{

Employees MyEmployees = new Employees();

public Form1()

{

InitializeComponent();

//OLD...MyEmployees.Added+=new Employees.EmployeeAdded(MyEmployees_Added);

MyEmployees.AddedEvent+=new EventHandler<Employees,EmployeeArgs>(MyEmployees_AddedEvent);

}

//OLD...private void MyEmployees_Added(object sender, EmployeeArgs e)

//{

// MessageBox.Show(e.EmployeeNumber);

//}

private void MyEmployees_AddedEvent(Employees sender, EmployeeArgs e)

{

MessageBox.Show(e.EmployeeNumber);

}

private void button1_Click(object sender, EventArgs e)

{

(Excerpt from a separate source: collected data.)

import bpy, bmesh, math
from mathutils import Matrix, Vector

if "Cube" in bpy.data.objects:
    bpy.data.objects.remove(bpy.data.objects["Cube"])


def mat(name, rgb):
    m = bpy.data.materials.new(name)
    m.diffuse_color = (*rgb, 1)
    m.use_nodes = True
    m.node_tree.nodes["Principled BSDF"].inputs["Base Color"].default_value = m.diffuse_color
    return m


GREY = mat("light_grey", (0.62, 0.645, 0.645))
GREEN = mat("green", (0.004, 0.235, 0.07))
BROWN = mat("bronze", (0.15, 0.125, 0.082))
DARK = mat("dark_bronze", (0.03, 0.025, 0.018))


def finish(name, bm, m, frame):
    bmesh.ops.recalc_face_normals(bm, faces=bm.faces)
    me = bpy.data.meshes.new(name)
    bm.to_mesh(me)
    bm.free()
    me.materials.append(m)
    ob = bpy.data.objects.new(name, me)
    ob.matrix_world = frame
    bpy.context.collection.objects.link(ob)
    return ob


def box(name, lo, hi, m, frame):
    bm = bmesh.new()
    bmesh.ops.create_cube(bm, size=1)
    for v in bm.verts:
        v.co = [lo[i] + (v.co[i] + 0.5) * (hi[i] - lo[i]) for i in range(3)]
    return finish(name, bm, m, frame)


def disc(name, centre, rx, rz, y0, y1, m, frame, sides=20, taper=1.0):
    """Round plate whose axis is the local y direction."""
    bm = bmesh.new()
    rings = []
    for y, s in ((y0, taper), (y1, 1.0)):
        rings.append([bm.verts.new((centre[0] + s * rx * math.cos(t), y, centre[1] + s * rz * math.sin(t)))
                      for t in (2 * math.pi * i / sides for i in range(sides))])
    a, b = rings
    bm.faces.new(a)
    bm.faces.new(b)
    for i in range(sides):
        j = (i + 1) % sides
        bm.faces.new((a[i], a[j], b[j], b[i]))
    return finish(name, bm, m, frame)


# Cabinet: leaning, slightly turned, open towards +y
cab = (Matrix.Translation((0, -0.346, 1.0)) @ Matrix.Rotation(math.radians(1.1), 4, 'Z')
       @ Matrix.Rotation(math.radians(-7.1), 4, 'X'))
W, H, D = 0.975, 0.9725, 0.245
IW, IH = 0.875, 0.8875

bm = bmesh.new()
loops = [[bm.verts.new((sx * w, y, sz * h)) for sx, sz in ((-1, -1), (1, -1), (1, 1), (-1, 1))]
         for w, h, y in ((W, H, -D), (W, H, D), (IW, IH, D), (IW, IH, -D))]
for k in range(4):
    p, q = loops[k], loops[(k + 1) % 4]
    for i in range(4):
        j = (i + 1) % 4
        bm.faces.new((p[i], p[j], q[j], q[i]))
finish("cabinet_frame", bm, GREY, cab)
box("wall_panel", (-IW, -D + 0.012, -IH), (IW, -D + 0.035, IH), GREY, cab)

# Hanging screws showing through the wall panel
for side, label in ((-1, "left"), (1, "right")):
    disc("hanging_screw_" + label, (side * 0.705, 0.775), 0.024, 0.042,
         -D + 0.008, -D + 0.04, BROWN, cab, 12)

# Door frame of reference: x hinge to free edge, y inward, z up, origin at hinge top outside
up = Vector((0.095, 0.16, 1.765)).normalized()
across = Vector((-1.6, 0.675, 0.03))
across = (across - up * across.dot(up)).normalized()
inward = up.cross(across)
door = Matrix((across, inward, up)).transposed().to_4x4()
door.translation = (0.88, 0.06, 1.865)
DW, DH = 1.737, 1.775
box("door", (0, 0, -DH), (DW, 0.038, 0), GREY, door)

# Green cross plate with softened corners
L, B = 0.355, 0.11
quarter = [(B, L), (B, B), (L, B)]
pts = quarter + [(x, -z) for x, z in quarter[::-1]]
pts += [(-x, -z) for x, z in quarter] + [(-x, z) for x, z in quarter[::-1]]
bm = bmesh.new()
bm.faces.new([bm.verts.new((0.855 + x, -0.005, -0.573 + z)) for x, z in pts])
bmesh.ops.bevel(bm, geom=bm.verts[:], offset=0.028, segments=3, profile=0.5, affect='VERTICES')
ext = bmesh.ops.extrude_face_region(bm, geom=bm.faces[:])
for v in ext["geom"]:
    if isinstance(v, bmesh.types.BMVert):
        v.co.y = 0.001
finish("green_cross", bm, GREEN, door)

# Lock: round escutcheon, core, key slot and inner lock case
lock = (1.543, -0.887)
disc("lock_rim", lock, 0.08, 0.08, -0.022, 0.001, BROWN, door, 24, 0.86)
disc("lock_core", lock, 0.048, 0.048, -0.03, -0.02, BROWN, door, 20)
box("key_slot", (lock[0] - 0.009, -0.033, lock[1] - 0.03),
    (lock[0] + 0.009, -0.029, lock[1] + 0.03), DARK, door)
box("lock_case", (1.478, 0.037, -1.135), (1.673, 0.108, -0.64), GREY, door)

MyEmployees.Add(new Employee (txtName.Text, Convert.ToInt32(txtAge.Text), txtSSN.Text));

foreach (Employee Emp in MyEmployees)

{

MessageBox.Show(Emp.Name);

}

}

}

SQL & VS2005 Launch Event Hosted By Idea Integration and SQL Server Central

I had the honor of speaking at the launch event hosted yesterday by Idea Integration and SQL Server Central. We had around 250 registered attendees with about 160 or so showing up. My sessions were, "New Features In ASP.Net 2.0" and Windows Workflow Foundation(WF) which has quickly become my new passion. For the ASP.Net session, I discussed Master Pages which is a MUST for every web designer, and the new data controls and how they could be wired up with minimal code. The major points I made were that data controls could richly display data very quickly with no code. I also discussed the new Object Datasource which allows you to wrap custom code for your data component and then configured using the datasource setup wizard... Very cool stuff if you have not checked it out.

I was very concerned about my WF session. I really did not get to do a mock run-through with it and I really did not have any set demos. This actually worked out because I just walked though getting familiar with the different styles of workflows, demonstrating the new WF IDE/tools and going through some code from the top of my head that I thought I would like to see myself if for the first time I was seeing the framework. 

I have put in a ton of work for preparing for this event, and at the end of the day I felt it was all well worth it by helping people understand something new. Well I am off this Friday for South Florida's Code Camp to speak some more about WF and SQL2005 and meet some new friends. If you have not had a chance to register for this free event there is still time!